### WHAT IS NEEDED
All lines in the data bearing the string "list" should be identified and copied.

### EXERCISE DATA
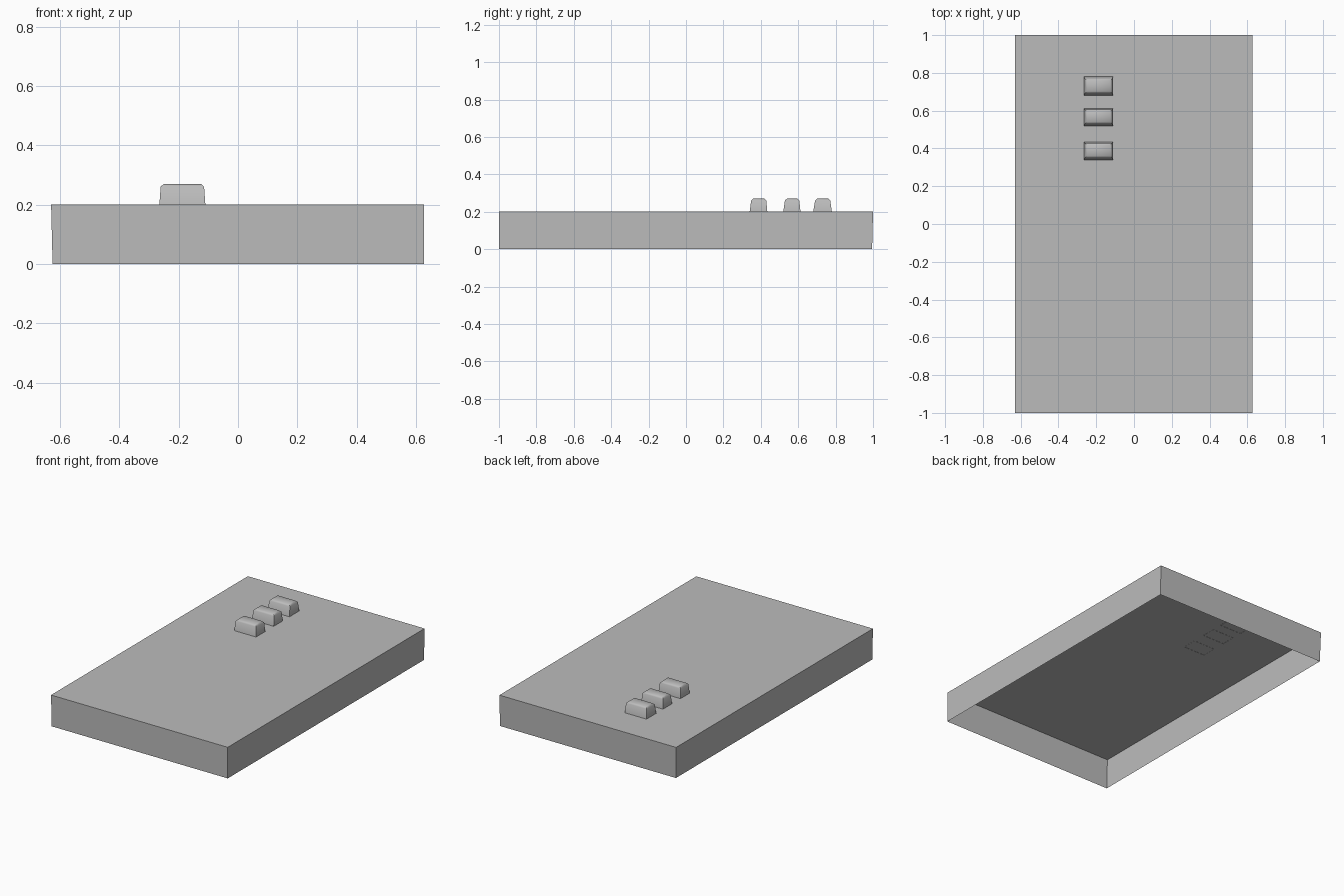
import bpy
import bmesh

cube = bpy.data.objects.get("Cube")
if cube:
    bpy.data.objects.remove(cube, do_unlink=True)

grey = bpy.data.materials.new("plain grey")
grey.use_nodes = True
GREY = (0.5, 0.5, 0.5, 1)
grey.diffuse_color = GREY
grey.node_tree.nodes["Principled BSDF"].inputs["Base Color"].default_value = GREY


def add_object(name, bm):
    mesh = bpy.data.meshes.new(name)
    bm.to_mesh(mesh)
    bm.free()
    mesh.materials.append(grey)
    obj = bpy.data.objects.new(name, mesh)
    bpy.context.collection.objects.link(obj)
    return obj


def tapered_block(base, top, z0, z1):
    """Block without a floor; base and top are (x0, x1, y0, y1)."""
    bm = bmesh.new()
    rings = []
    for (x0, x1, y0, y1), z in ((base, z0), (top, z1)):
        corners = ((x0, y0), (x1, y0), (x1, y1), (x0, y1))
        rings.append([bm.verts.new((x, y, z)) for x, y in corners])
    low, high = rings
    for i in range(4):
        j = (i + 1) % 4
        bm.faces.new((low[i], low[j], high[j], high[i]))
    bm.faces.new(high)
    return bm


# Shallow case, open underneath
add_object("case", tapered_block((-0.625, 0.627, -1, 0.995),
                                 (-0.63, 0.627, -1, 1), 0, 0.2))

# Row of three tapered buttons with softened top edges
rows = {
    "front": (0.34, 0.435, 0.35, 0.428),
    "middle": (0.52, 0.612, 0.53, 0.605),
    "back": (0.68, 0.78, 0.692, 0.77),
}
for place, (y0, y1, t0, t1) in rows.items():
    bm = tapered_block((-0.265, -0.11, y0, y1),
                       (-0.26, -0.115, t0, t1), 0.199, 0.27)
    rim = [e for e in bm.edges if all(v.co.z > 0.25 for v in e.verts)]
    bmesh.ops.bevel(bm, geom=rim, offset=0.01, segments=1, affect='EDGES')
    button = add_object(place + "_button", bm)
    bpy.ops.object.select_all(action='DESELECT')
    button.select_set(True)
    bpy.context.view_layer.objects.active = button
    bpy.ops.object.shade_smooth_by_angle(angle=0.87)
---
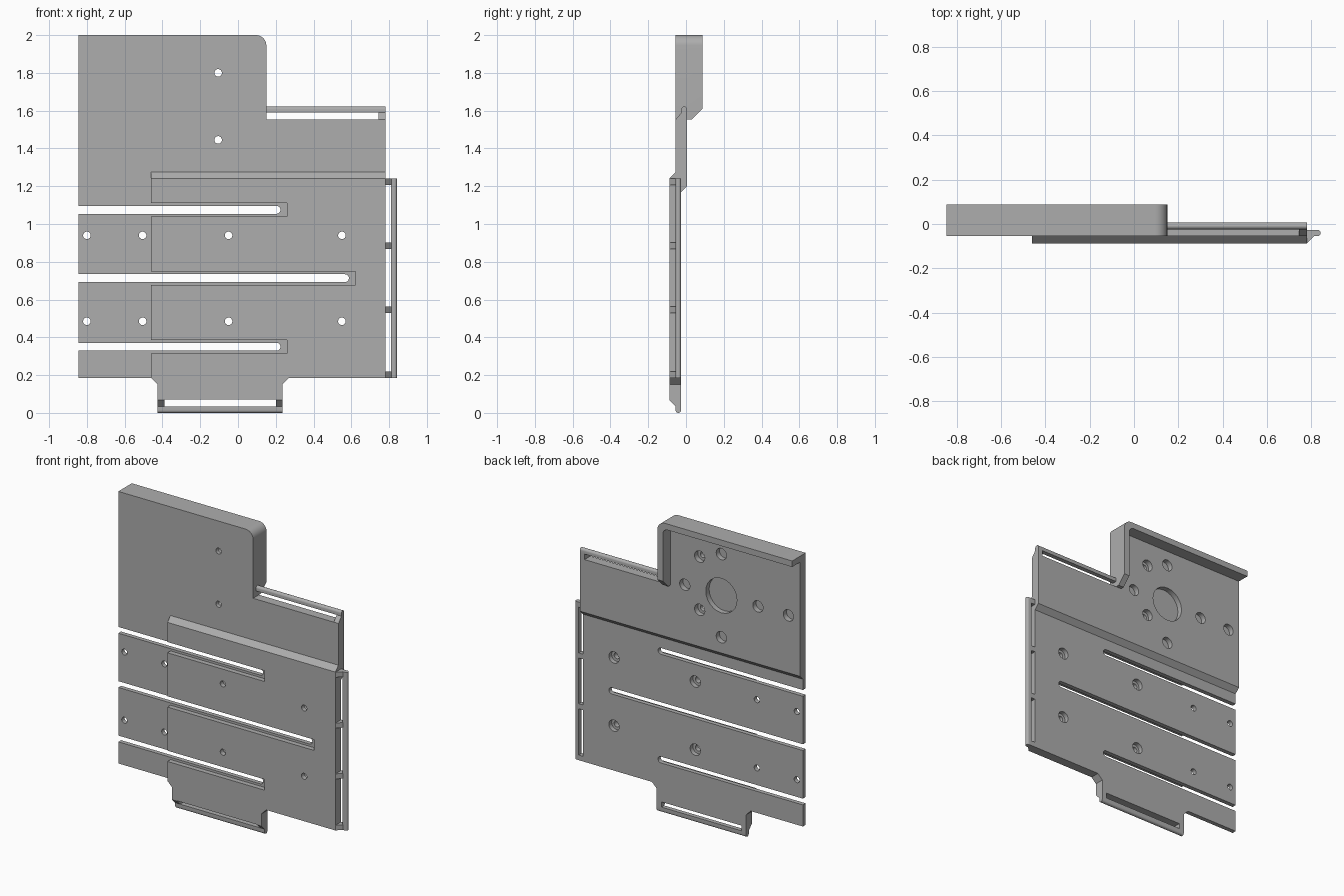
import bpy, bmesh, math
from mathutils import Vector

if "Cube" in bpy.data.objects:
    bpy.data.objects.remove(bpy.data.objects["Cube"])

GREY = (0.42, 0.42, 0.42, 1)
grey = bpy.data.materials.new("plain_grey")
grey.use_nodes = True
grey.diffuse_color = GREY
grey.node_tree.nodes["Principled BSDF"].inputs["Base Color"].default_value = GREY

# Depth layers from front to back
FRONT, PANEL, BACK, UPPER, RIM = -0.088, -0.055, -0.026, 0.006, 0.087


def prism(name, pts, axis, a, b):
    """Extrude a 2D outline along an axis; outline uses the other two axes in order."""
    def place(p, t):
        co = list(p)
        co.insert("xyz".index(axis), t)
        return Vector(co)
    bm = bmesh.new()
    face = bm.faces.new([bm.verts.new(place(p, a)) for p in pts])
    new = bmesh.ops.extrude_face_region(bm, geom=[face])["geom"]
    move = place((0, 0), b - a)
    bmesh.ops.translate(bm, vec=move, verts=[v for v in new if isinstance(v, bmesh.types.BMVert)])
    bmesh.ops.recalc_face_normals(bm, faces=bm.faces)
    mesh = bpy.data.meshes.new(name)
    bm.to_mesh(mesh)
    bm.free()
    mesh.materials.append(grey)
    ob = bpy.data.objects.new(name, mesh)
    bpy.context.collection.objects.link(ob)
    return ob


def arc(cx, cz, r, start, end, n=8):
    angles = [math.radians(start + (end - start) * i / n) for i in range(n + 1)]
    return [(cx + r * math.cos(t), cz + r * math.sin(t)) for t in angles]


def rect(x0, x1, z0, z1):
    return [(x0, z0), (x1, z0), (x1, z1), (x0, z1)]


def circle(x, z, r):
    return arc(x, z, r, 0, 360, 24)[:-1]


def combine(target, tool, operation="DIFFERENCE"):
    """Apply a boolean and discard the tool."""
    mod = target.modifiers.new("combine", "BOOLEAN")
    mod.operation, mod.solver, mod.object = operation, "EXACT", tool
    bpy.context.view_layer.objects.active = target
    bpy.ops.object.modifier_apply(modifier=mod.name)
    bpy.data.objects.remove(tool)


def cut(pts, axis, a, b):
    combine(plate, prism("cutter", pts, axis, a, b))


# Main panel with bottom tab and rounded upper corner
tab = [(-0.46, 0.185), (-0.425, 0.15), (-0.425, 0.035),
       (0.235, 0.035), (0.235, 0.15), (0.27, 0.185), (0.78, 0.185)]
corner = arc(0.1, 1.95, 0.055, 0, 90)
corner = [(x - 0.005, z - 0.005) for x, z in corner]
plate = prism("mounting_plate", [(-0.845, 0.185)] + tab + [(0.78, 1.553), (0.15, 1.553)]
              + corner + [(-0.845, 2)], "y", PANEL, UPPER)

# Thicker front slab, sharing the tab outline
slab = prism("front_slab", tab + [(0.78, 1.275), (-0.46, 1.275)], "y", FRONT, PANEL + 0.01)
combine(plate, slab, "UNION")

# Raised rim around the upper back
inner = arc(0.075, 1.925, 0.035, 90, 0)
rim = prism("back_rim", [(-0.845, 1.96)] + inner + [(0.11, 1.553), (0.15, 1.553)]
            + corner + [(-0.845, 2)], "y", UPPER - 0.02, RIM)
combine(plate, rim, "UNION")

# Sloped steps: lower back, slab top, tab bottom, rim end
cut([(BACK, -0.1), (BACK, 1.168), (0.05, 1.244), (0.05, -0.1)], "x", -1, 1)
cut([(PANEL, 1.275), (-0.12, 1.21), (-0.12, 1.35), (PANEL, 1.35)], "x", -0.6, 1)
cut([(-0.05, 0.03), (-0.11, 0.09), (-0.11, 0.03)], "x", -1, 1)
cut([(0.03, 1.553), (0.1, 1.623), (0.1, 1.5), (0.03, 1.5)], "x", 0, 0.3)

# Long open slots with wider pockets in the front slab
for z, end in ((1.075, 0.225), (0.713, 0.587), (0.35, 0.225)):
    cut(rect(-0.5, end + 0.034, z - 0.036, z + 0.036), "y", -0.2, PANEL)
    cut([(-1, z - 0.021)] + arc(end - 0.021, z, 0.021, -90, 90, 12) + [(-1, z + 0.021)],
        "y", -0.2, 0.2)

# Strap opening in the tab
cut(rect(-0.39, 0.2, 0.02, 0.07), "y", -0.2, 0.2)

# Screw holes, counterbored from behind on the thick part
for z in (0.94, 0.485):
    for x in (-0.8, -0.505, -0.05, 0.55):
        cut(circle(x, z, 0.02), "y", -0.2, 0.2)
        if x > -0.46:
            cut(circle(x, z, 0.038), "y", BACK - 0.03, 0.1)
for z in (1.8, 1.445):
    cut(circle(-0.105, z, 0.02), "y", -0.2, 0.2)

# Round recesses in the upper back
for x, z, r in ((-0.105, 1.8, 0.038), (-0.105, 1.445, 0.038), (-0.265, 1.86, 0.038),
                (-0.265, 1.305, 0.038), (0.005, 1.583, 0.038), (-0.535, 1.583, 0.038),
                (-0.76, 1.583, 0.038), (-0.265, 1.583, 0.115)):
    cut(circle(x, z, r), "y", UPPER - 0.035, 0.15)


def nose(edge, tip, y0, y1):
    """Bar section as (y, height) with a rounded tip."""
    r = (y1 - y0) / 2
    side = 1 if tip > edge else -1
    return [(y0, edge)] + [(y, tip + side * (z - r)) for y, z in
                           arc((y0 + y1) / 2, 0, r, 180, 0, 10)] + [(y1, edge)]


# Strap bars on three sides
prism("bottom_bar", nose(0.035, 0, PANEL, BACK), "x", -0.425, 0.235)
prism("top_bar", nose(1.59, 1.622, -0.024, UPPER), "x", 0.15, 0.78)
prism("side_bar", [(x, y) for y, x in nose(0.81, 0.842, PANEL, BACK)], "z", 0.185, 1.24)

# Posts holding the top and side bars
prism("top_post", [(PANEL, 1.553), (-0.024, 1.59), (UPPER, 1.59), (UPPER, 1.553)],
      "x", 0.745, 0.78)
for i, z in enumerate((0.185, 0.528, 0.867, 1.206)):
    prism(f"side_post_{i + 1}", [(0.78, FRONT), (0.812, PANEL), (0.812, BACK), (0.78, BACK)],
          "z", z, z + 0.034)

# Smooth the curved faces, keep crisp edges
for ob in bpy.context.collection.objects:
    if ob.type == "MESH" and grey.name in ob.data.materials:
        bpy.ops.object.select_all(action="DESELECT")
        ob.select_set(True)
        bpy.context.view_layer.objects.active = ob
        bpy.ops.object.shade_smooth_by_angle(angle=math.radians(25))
* * *
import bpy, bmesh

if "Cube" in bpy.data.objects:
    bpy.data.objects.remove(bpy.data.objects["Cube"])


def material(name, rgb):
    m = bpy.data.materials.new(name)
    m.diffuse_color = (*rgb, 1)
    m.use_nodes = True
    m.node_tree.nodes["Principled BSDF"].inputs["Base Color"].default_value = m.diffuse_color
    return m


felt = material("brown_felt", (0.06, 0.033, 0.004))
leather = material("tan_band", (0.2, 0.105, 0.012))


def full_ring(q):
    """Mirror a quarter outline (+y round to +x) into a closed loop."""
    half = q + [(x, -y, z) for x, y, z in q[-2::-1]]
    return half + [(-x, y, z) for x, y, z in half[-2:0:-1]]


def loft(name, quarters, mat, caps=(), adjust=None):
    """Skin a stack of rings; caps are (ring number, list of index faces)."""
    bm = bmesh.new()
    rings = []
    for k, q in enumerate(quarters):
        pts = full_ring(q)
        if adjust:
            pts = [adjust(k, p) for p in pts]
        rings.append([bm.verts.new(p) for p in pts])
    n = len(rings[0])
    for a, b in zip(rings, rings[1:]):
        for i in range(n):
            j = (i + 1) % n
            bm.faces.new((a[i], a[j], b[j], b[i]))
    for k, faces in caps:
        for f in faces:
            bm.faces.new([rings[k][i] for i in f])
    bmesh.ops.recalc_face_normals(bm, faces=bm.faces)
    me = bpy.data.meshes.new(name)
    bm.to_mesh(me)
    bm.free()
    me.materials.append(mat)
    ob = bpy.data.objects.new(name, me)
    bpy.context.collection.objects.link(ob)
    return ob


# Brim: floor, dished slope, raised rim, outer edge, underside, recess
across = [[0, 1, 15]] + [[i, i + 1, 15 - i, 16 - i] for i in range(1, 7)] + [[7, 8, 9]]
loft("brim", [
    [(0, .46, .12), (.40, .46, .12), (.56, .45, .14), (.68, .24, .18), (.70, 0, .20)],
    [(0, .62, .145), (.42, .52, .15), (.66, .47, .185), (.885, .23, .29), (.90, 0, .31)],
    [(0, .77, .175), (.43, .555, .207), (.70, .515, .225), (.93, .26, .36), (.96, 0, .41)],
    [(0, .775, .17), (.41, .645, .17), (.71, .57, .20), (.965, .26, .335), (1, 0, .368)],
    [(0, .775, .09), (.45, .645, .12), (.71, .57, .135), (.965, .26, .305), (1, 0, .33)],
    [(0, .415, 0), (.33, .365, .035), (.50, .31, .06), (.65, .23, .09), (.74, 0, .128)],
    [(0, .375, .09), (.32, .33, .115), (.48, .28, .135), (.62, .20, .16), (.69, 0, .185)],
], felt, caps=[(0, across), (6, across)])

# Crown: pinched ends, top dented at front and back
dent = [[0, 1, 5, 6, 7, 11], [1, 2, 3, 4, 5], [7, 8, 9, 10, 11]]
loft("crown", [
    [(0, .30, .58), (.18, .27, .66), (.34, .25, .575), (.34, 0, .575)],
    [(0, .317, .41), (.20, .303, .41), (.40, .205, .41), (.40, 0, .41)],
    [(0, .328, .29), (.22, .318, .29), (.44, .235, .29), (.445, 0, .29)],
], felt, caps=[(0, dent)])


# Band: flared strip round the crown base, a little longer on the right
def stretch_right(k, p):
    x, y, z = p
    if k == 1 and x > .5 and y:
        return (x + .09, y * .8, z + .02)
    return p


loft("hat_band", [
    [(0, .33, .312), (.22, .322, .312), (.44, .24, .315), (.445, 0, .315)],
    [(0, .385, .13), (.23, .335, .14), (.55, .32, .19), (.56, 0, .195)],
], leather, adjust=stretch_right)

### ANSWER SECTION
        co = list(p)
    """Skin a stack of rings; caps are (ring number, list of index faces)."""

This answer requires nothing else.